#### [Exercise description]
Return every line of the data that contains the string "Principled".

== Given entries ==

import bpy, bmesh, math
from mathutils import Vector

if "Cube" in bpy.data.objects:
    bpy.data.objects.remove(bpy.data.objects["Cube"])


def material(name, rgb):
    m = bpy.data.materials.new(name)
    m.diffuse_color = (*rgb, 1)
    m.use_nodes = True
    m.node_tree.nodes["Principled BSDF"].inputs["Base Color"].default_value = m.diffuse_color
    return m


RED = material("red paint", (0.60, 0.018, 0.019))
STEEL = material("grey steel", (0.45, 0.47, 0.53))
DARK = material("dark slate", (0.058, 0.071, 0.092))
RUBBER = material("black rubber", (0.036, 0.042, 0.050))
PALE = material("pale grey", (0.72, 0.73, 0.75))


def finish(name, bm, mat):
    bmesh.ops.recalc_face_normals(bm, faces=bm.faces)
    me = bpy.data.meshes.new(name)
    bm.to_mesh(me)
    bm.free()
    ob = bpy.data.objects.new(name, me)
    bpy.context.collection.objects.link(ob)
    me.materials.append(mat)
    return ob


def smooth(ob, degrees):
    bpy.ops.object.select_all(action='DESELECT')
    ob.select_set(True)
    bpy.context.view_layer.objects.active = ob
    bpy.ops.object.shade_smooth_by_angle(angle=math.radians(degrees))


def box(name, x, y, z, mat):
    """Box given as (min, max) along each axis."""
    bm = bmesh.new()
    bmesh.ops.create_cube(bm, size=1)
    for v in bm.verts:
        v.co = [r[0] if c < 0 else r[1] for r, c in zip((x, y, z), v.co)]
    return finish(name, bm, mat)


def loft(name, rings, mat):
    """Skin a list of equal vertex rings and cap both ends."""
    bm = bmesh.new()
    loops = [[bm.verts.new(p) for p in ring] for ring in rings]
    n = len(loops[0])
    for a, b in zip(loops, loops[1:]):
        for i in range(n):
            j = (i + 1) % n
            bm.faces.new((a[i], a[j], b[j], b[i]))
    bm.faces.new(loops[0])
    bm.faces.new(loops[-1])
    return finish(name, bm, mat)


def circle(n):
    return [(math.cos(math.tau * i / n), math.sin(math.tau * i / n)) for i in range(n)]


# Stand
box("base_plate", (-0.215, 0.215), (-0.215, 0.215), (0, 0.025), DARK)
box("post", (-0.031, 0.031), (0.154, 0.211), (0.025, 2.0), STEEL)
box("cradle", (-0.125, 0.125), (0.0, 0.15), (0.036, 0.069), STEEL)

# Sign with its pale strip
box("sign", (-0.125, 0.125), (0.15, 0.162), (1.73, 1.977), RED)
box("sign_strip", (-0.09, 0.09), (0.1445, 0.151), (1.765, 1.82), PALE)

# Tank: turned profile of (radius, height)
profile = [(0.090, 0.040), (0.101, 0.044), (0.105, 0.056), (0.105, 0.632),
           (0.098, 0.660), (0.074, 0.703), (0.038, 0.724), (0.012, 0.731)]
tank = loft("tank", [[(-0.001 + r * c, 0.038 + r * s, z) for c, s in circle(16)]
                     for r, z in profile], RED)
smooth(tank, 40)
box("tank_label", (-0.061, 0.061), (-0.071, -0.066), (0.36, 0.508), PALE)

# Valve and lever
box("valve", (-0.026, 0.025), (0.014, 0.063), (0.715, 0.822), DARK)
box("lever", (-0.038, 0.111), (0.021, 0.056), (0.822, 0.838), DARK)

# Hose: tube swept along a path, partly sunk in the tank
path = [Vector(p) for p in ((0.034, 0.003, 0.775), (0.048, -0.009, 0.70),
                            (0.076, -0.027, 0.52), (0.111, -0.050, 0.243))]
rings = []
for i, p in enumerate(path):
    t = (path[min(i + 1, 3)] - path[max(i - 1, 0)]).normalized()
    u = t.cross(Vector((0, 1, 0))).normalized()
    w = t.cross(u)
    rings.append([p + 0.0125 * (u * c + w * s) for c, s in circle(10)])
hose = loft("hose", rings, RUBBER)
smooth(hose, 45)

===
== Given entries ==

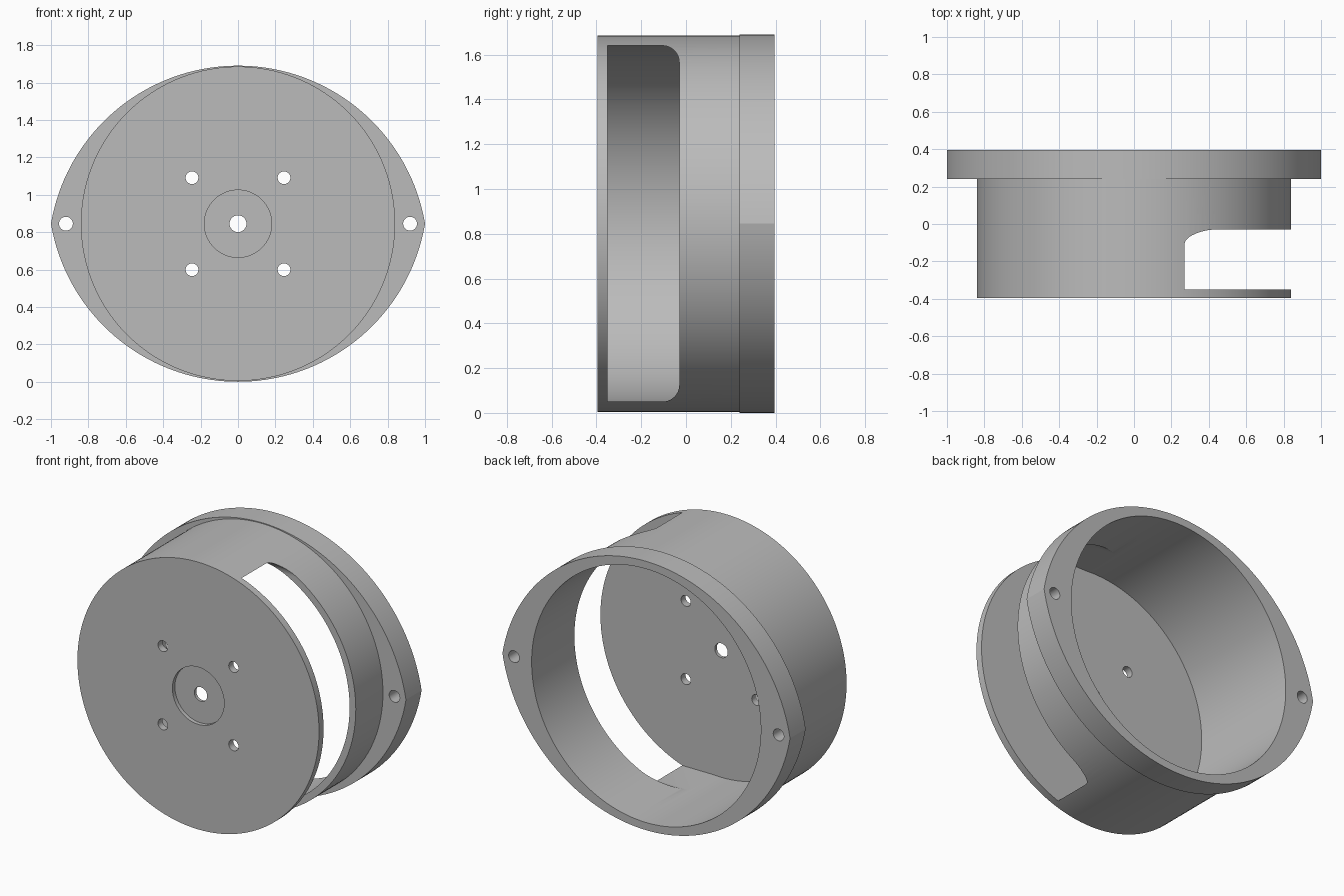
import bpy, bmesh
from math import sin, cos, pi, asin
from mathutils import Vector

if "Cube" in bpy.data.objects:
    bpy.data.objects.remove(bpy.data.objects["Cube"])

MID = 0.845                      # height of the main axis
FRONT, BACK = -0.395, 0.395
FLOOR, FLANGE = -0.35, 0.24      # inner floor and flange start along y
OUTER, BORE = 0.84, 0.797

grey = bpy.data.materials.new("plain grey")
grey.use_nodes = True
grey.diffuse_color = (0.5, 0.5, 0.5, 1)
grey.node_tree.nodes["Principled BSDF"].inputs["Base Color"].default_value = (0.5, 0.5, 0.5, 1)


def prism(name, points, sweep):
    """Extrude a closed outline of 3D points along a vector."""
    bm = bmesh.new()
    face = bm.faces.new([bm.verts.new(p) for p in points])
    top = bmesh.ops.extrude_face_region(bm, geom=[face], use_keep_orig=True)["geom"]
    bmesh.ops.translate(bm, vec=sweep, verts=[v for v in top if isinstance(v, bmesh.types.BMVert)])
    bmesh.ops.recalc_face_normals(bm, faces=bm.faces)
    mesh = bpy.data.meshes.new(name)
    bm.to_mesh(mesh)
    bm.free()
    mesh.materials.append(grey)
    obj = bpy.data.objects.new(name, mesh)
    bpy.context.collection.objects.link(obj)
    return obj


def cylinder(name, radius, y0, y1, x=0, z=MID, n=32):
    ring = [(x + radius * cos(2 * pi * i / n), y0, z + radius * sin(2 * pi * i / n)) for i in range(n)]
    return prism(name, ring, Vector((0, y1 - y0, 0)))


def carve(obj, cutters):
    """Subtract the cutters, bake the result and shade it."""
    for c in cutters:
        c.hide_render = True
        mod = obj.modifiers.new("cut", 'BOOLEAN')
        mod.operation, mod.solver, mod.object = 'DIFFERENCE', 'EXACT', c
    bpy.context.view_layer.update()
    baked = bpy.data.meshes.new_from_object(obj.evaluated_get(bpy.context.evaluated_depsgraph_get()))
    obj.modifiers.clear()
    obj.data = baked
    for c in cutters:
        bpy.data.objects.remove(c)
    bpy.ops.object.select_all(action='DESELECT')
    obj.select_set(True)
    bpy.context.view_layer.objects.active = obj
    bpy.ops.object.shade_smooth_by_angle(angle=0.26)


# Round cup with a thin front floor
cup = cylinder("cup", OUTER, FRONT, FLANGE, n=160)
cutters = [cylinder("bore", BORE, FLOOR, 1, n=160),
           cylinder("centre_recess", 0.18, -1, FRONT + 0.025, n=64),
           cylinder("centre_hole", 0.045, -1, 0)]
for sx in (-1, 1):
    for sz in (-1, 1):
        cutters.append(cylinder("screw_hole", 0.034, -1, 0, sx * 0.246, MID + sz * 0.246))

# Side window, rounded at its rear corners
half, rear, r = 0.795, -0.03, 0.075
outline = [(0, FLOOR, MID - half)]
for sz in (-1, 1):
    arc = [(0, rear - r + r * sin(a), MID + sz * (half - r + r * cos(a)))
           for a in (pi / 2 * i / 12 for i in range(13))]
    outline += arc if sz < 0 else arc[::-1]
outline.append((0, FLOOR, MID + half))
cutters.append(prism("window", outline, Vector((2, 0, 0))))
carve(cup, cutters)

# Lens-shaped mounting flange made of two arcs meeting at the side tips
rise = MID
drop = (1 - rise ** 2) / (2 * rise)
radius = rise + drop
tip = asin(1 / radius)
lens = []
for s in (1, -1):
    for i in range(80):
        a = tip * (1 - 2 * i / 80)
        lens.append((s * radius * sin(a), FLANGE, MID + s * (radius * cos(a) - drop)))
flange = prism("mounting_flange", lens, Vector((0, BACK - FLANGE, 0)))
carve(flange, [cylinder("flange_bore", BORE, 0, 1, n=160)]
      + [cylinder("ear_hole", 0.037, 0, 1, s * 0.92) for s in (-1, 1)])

===

#### [Response to this exercise]
    m.node_tree.nodes["Principled BSDF"].inputs["Base Color"].default_value = m.diffuse_color
grey.node_tree.nodes["Principled BSDF"].inputs["Base Color"].default_value = (0.5, 0.5, 0.5, 1)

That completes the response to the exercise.